===== Records

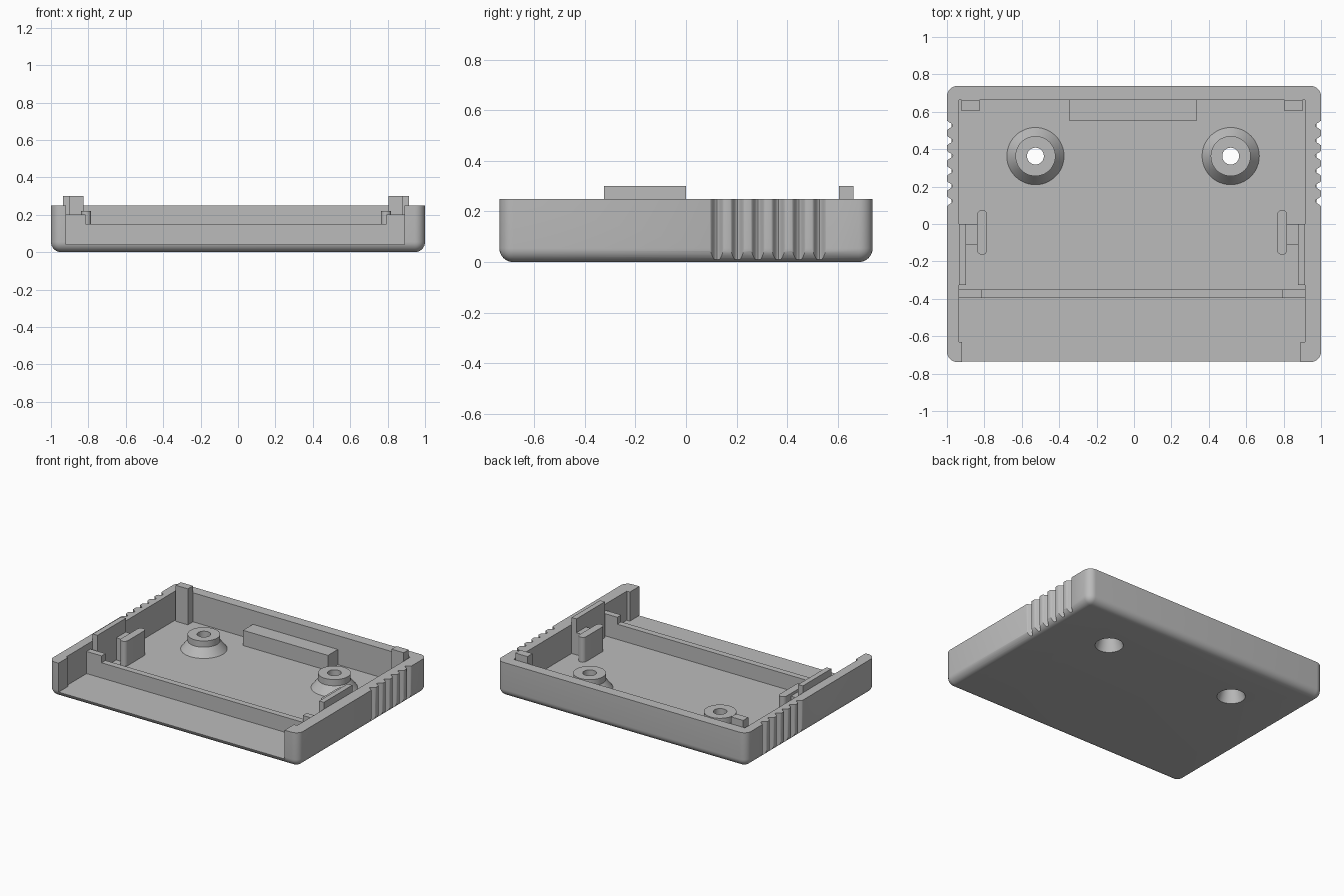
import bpy, bmesh, math

if "Cube" in bpy.data.objects:
    bpy.data.objects.remove(bpy.data.objects["Cube"], do_unlink=True)

GREY = (0.5, 0.5, 0.5, 1)
mat = bpy.data.materials.new("plain grey")
mat.use_nodes = True
mat.diffuse_color = GREY
mat.node_tree.nodes["Principled BSDF"].inputs["Base Color"].default_value = GREY

FLOOR = 0.04
TOP = 0.25
TAB = 0.3


def finish(name, bm):
    bmesh.ops.recalc_face_normals(bm, faces=bm.faces)
    me = bpy.data.meshes.new(name)
    bm.to_mesh(me)
    bm.free()
    me.materials.append(mat)
    ob = bpy.data.objects.new(name, me)
    bpy.context.collection.objects.link(ob)
    return ob


def prism(name, outline, z0, z1):
    """Upright extrusion of an xy outline."""
    bm = bmesh.new()
    face = bm.faces.new([bm.verts.new((x, y, z0)) for x, y in outline])
    new = bmesh.ops.extrude_face_region(bm, geom=[face])["geom"]
    verts = [v for v in new if isinstance(v, bmesh.types.BMVert)]
    bmesh.ops.translate(bm, verts=verts, vec=(0, 0, z1 - z0))
    return finish(name, bm)


def box(name, x0, x1, y0, y1, z0, z1):
    return prism(name, [(x0, y0), (x1, y0), (x1, y1), (x0, y1)], z0, z1)


def lathe(name, profile, cx, cy, sides=48):
    """Revolve a closed (radius, z) profile about a vertical axis."""
    bm = bmesh.new()
    rings = []
    for i in range(sides):
        a = 2 * math.pi * i / sides
        rings.append([bm.verts.new((cx + r * math.cos(a), cy + r * math.sin(a), z))
                      for r, z in profile])
    n = len(profile)
    for i in range(sides):
        a, b = rings[i], rings[(i + 1) % sides]
        for j in range(n):
            k = (j + 1) % n
            bm.faces.new((a[j], b[j], b[k], a[k]))
    return finish(name, bm)


def cone(name, r0, r1, z0, z1, cx, cy, sides=48):
    bm = bmesh.new()
    bmesh.ops.create_cone(bm, cap_ends=True, segments=sides, radius1=r0, radius2=r1, depth=z1 - z0)
    bmesh.ops.translate(bm, verts=bm.verts, vec=(cx, cy, (z0 + z1) / 2))
    return finish(name, bm)


def activate(ob):
    bpy.ops.object.select_all(action="DESELECT")
    ob.select_set(True)
    bpy.context.view_layer.objects.active = ob


def cut(ob, cutter):
    mod = ob.modifiers.new("cut", "BOOLEAN")
    mod.operation = "DIFFERENCE"
    mod.solver = "EXACT"
    mod.object = cutter
    activate(ob)
    bpy.ops.object.modifier_apply(modifier=mod.name)
    bpy.data.objects.remove(cutter, do_unlink=True)


def smooth(ob):
    activate(ob)
    bpy.ops.object.shade_smooth_by_angle(angle=math.radians(30))


# Tray body with rounded corners and rounded underside
tray = box("tray", -1, 1, -0.738, 0.738, 0, TOP)
bm = bmesh.new()
bm.from_mesh(tray.data)
edges = [e for e in bm.edges if min(v.co.z for v in e.verts) < 0.01]
bmesh.ops.bevel(bm, geom=edges, offset=0.055, segments=8, profile=0.5, affect="EDGES")
bm.to_mesh(tray.data)
bm.free()

# Cavity and open front
cut(tray, box("cavity_cutter", -0.935, 0.915, -0.63, 0.663, FLOOR, 0.5))
cut(tray, box("front_cutter", -0.92, 0.89, -0.9, -0.6, FLOOR, 0.5))

# Finger grip grooves on both sides
for side in (-1, 1):
    for i in range(6):
        cy = 0.122 + 0.081 * i
        pts = []
        for j in range(13):
            t = -1 + j / 6
            depth = 0.016 * (1 + math.cos(math.pi * t))
            pts.append((side * (1.001 - depth), cy + 0.03 * t))
        pts += [(side * 1.1, cy + 0.03), (side * 1.1, cy - 0.03)]
        cut(tray, prism("groove_cutter", pts, 0.01, 0.5))

# Screw bosses with countersunk holes through the floor
BOSS = [(0.153, FLOOR), (0.107, 0.1), (0.107, 0.145), (0.045, 0.145),
        (0.045, 0.1), (0.0605, 0.1), (0.08, FLOOR)]
for name, x in (("right", -0.527), ("left", 0.517)):
    cut(tray, cone("hole_cutter", 0.106, 0.0735, -0.04, 0.06, x, 0.363))
    smooth(lathe(name + "_screw_boss", BOSS, x, 0.363))
smooth(tray)

# Cross rib with raised ends
box("cross_rib", -0.935, 0.915, -0.395, -0.35, FLOOR, 0.15)
box("right_rib_end", -0.935, -0.815, -0.395, -0.35, 0.15, 0.2)
box("left_rib_end", 0.795, 0.915, -0.395, -0.35, 0.15, 0.2)

# Ledge on the back wall
box("back_ledge", -0.345, 0.335, 0.55, 0.663, FLOOR, 0.15)

# Corner posts, wall tabs and board supports, mirrored about the cavity centre
MID = -0.01
for name, s in (("right", -1), ("left", 1)):
    def side_box(part, a, b, y0, y1, z1):
        x0, x1 = sorted((MID + s * a, MID + s * b))
        box(name + part, x0, x1, y0, y1, FLOOR, z1)

    side_box("_corner_post", 0.815, 0.912, 0.605, 0.663, TAB)
    side_box("_wall_tab", 0.887, 0.925, -0.325, 0, TAB)
    side_box("_support_web", 0.82, 0.887, -0.11, 0, 0.2)

    # Round-ended upright
    cx, r = MID + s * 0.802, 0.027
    outline = []
    for end, cy in ((0, 0.048), (math.pi, -0.138)):
        for j in range(13):
            a = end + math.pi * j / 12
            outline.append((cx + r * math.cos(a), cy + r * math.sin(a)))
    smooth(prism(name + "_upright", outline, FLOOR, 0.22))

==========

_Task details_
Output the records above as they stand, from the first line to the line with "face = bm.faces.new([bm.verts.new((x, y, z0))", inclusive, and exclude the pictures.

_Written response_
import bpy, bmesh, math

if "Cube" in bpy.data.objects:
    bpy.data.objects.remove(bpy.data.objects["Cube"], do_unlink=True)

GREY = (0.5, 0.5, 0.5, 1)
mat = bpy.data.materials.new("plain grey")
mat.use_nodes = True
mat.diffuse_color = GREY
mat.node_tree.nodes["Principled BSDF"].inputs["Base Color"].default_value = GREY

FLOOR = 0.04
TOP = 0.25
TAB = 0.3


def finish(name, bm):
    bmesh.ops.recalc_face_normals(bm, faces=bm.faces)
    me = bpy.data.meshes.new(name)
    bm.to_mesh(me)
    bm.free()
    me.materials.append(mat)
    ob = bpy.data.objects.new(name, me)
    bpy.context.collection.objects.link(ob)
    return ob


def prism(name, outline, z0, z1):
    """Upright extrusion of an xy outline."""
    bm = bmesh.new()
    face = bm.faces.new([bm.verts.new((x, y, z0)) for x, y in outline])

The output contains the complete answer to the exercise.